Despite the “eco-friendly” change with an introduction to Euro 5, MV has managed to keep the beastly power and tame the Dragster’s suicidal throttle, making it smoother and more controllable right through the rev range in all the riding modes. MV has achieved this by making a few small changes in the motor, including new coatings, higher pressure injectors and different bearing shells to help reduce friction. In short, it just feels special and in a completely usable way.

Photo credit: Bjorn Moreira / ZA Bikers

What this all translates to on the road is a more ridable, just as fast if not faster and way more fun bike to ride. A feature that comes standard on the RR and RC Dragsters that I was sceptical about at first but grew to like was the ‘Smart Clutch System’ (auto-clutch or better known as a Rekluse clutch), which almost gets rid of all needs of the clutch. Pop the MV into gear with or without the clutch and pull away from the lights smoothly as ever, without assistance from the left hand.

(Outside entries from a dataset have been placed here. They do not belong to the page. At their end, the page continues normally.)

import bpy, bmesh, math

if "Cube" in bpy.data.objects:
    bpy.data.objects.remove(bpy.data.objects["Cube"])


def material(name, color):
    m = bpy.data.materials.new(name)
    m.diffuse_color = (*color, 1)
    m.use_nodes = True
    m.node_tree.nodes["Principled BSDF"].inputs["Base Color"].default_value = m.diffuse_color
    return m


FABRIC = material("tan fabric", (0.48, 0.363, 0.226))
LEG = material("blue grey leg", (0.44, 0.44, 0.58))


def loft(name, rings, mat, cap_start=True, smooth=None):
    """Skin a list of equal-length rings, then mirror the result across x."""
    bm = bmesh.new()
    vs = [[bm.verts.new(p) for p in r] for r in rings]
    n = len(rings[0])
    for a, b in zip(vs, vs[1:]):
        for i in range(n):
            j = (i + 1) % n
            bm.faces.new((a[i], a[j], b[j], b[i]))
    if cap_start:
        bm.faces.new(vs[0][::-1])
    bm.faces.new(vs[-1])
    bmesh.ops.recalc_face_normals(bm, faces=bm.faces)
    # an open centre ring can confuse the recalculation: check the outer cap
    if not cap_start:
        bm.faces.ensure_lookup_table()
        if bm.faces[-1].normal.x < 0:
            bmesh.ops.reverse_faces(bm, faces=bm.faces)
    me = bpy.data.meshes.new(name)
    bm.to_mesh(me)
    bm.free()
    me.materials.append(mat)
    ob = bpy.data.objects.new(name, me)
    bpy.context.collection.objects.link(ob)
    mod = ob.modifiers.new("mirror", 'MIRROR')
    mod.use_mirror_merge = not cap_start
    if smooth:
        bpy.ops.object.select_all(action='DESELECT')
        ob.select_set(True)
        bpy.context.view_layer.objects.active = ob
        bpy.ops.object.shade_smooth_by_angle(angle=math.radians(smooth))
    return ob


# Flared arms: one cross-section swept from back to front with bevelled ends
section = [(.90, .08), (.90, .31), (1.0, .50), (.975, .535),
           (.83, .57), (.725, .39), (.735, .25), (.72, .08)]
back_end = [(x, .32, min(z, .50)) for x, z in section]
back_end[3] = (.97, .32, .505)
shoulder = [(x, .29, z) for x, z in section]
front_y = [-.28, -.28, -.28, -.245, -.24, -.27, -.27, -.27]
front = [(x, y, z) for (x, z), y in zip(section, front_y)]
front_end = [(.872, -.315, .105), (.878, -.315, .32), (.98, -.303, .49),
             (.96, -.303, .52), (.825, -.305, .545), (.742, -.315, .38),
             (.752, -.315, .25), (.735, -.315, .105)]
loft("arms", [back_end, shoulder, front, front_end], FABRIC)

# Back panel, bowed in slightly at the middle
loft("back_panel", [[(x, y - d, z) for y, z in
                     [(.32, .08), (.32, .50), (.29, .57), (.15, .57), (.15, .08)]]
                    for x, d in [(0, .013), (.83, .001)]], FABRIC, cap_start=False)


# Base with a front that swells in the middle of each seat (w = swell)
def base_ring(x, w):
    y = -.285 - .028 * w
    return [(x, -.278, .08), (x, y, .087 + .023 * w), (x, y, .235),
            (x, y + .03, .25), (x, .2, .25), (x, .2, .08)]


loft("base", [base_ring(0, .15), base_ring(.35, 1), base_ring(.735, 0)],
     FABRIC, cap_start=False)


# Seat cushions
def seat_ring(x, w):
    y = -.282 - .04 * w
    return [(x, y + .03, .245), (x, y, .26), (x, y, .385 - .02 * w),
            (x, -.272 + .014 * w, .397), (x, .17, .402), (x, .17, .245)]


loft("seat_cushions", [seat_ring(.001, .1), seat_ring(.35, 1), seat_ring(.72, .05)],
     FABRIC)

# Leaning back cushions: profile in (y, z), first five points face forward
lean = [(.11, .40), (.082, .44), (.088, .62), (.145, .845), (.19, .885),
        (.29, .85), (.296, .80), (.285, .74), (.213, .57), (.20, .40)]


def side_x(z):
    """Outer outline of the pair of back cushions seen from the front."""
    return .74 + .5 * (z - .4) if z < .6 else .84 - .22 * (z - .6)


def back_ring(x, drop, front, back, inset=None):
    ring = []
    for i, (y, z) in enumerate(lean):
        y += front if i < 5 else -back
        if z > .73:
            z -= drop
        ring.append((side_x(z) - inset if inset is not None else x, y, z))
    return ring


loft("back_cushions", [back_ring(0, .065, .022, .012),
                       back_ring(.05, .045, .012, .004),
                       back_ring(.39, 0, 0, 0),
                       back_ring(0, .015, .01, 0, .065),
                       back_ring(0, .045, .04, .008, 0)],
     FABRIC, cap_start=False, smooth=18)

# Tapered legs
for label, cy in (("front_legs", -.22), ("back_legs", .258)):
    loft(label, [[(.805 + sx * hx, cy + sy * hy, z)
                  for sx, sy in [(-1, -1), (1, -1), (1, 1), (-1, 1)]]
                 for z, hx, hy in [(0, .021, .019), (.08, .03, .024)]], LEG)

What’s the point of that you say? For starters, it gets rid of wrist pain from pulling in the clutch when in high traffic situations, which I faced and I’m not embarrassed to say that it was awesome and I think it makes riding an MV in traffic super easy. But, don’t let this make you think the latest Dragster has gotten soft because it hasn’t, it’s still loud and proud. MV has, however, installed a foot brake so the SCS-equipped bikes don’t roll down the road whilst you enjoy your espresso.

Photo credit: Bjorn Moreira / ZA Bikers

Leaning in and out of the twisty and ‘potholy’ stuff we call tared roads have drastically and I mean drastically changed on the latest gen compared to the first and second gen. Where the first Dragster tied itself into knots as the twitchy throttle, under-damped suspension and head shake made for an arm wrestle of a ride and the second gens stiff suspension rattled your fillings out, the 3rd gen is just perfect. With its latest compact chassis and short wheelbase of just 140 cm, direction changes are just so precise, and its 200-section rear tyre keeps grip levels in check allowing you to simply look where you want to go, and the chassis will follow.

MV hasn’t just played with suspension setup and internals but has actually updated their frame with new side plates that improve the stiffness, while adding a new linkage for the rear Sachs suspension to improve comfort. The shock has been updated, while the front Marzocchi suspension has been tuned to match the updated rear. All these changes improve the comfortable on the road, get rid of the head shake (the updated steering damper on the RR and RC also helps) and make for a spot the apex and attack motorcycle.

Photo credit: Bjorn Moreira / ZA Bikers

While running the MV trademarked Marzocchi/Sachs combo is all good, you can’t help but think why haven’t they put something a little more special on their limited-edition RC that’s limited to 200 units and the same goes for the off-the-mid-shelf Brembos? That’s probably one of my only criticisms when it comes to differentiating between their bog stock Dragster Rosso and RC with the same suspension and brakes.

So, there you have it, MV has refined their thrilling Dragsters, making them more convenient and most importantly, a whole lot more attractive. Not that we needed a prettier Dragster. With the Dragster being Italian exotica it comes at a premium, but Fire It Up! makes the decision a little easier with major specials. The current specials on offer, include crazy discounts on demos, free helmets included in the purchasing of certain models and additional performance parts worth R100 000. So, take your pick and swing a leg over an MV Agusta Dragster, whether it’s the Rosso, RR or RC, I promise you won’t be disappointed.

For more information on the current specials on offer visit –

Photo credit: Bjorn Moreira / ZA Bikers

MV Agusta Dragster 800

For more information on the bikes featured in this article, click on the links below…

Bjorn Moreira
Bjorn Moreira
My name is Bjorn Moreira (Senior Editor at ZA Lifestyle) and I always long for the next adventure. Why yes this may be a problem, but I’m what you call a #LIFEAHOLIC which I have been since my very first breath. My passion leads me to enjoy capturing memories on camera, riding motorcycles, cycling and spending as much time as possible in the great outdoors.